Tambroni said that Cornell’s early enthusiasm may have lowered the team’s focus on the field, leading to missed opportunities.
“Our guys were pretty excited to go out and compete,” he said. “They probably came out a little too aggressive and didn’t adjust to the way the game was being called. Syracuse is a good team. They put a lot of pressure on us offensively and defensively.”
Penalties were a big problem for the Red in a game that was called very tight by the refs from the onset. Cornell racked up 12 penalties compared to Syracuse’s seven.
That, unfortunately for the Red, was about the only statistic where Cornell held a numeric advantage in. The Orange outshoot its Red counterparts 46-33, had more groundballs (34-29) converted more extra-man opportunities (they were 4-10 compared to Cornell’s 0-6) and also notched more clears per period.
“[Syracuse] definitely controlled the tempo of our offense,” said senior midfielder John Glynn. “They didn’t allow us to set up any offense. You got to give credit to them.”
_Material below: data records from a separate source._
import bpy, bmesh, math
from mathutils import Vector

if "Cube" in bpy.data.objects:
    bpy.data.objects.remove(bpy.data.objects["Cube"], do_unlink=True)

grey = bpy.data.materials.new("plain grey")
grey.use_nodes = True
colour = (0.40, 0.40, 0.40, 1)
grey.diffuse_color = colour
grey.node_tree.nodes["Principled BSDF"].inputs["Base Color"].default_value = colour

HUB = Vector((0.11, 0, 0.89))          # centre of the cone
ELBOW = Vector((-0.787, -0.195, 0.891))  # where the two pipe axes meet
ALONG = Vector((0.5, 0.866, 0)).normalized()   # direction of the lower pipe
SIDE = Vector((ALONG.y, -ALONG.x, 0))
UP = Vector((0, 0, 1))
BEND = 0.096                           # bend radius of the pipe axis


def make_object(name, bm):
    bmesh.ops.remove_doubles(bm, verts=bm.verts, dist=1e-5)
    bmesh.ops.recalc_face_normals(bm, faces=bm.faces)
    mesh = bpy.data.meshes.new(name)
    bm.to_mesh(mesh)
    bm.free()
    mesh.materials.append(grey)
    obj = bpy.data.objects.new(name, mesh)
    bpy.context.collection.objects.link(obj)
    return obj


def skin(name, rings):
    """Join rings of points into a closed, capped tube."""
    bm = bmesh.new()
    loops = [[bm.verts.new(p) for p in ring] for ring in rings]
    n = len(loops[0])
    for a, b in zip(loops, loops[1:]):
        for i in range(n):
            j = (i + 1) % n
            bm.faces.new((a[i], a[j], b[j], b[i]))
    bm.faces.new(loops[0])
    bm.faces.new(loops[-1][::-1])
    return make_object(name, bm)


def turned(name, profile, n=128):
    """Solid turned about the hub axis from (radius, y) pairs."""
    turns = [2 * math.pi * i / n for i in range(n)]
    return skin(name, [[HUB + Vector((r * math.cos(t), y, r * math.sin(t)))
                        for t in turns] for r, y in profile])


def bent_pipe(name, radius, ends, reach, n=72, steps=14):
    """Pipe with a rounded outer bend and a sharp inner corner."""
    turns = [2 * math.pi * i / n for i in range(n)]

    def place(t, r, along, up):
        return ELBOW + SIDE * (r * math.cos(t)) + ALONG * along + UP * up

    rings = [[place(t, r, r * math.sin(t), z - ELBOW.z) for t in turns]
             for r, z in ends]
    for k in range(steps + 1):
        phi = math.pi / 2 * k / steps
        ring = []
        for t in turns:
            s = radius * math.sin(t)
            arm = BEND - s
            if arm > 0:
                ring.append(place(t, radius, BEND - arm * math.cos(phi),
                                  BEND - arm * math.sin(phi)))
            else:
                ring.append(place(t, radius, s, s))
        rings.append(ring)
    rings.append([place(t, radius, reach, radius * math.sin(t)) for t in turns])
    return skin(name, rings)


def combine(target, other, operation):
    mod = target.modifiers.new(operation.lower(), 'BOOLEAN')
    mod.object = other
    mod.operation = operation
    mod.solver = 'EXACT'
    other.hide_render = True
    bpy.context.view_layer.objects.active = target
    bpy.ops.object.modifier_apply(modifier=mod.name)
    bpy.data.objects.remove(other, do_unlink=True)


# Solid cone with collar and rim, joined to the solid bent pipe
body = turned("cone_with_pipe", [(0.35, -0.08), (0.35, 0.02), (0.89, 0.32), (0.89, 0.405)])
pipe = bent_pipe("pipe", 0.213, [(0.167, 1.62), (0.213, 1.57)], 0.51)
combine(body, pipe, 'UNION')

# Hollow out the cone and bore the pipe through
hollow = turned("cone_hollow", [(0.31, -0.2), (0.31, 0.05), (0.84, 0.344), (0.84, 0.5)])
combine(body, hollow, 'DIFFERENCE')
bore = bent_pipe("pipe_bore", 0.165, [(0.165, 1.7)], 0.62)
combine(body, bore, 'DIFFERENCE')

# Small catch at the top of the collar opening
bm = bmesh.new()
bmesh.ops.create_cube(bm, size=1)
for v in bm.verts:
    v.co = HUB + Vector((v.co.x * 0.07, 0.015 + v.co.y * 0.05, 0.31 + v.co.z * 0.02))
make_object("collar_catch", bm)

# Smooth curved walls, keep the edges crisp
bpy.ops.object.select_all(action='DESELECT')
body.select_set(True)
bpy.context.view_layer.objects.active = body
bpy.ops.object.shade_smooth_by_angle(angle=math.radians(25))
Cornell did secure three more face-offs than Syracuse, however, a testament mostly to junior middle Tommy Schmicker’s strong 11-for-19 night in the circle.
The Orange was led by star attacker Mike Leveille, who successfully evaded the Red’s defenders all night, chalking up five goals and one assist.
Cornell was led in goals by Glynn, with three, as well as two assists, and junior co-captain midfielder Max Seibald, who added two goals and one assist.
Senior goalie Jake Myers had 14 saves on the day, a personal record.
“We got away from the team offense a little bit,” Seibald said. “We had some fast break opportunities we didn’t capitalize on. Tonight [Syracuse] did the little things and we didn’t.”
Noticeably absent from the scoreboard was sophomore attacker Ryan Hurley, who has been on a hot streak recently, and prior to the match ranked second in the nation in goals per game, with 3.33.
Tambroni said that Hurley, as well as fellow sophomore and attacker Chris Ritchie and junior attacker Chris Finn hung back a little too much during the match and were too tentative, allowing team leaders lie Seibald and Glynn to spearhead most of the team’s efforts.
“It’s a young attack,” Tambroni said. “I think it was a problem of some of our guys not having as much conviction to just go for the goal. They’re going to get better. You got to allow these guys to grow up a little bit.”
Cornell was the first to get on the board, with a score by junior middie Rocco Romero, assisted by Glynn, just 19 seconds into the match. But in a gesture that was a precursor of the action to come, Leveille scored almost immediately after Romero. The Orange took the lead shortly thereafter and didn’t surrender it for the remainder of the night.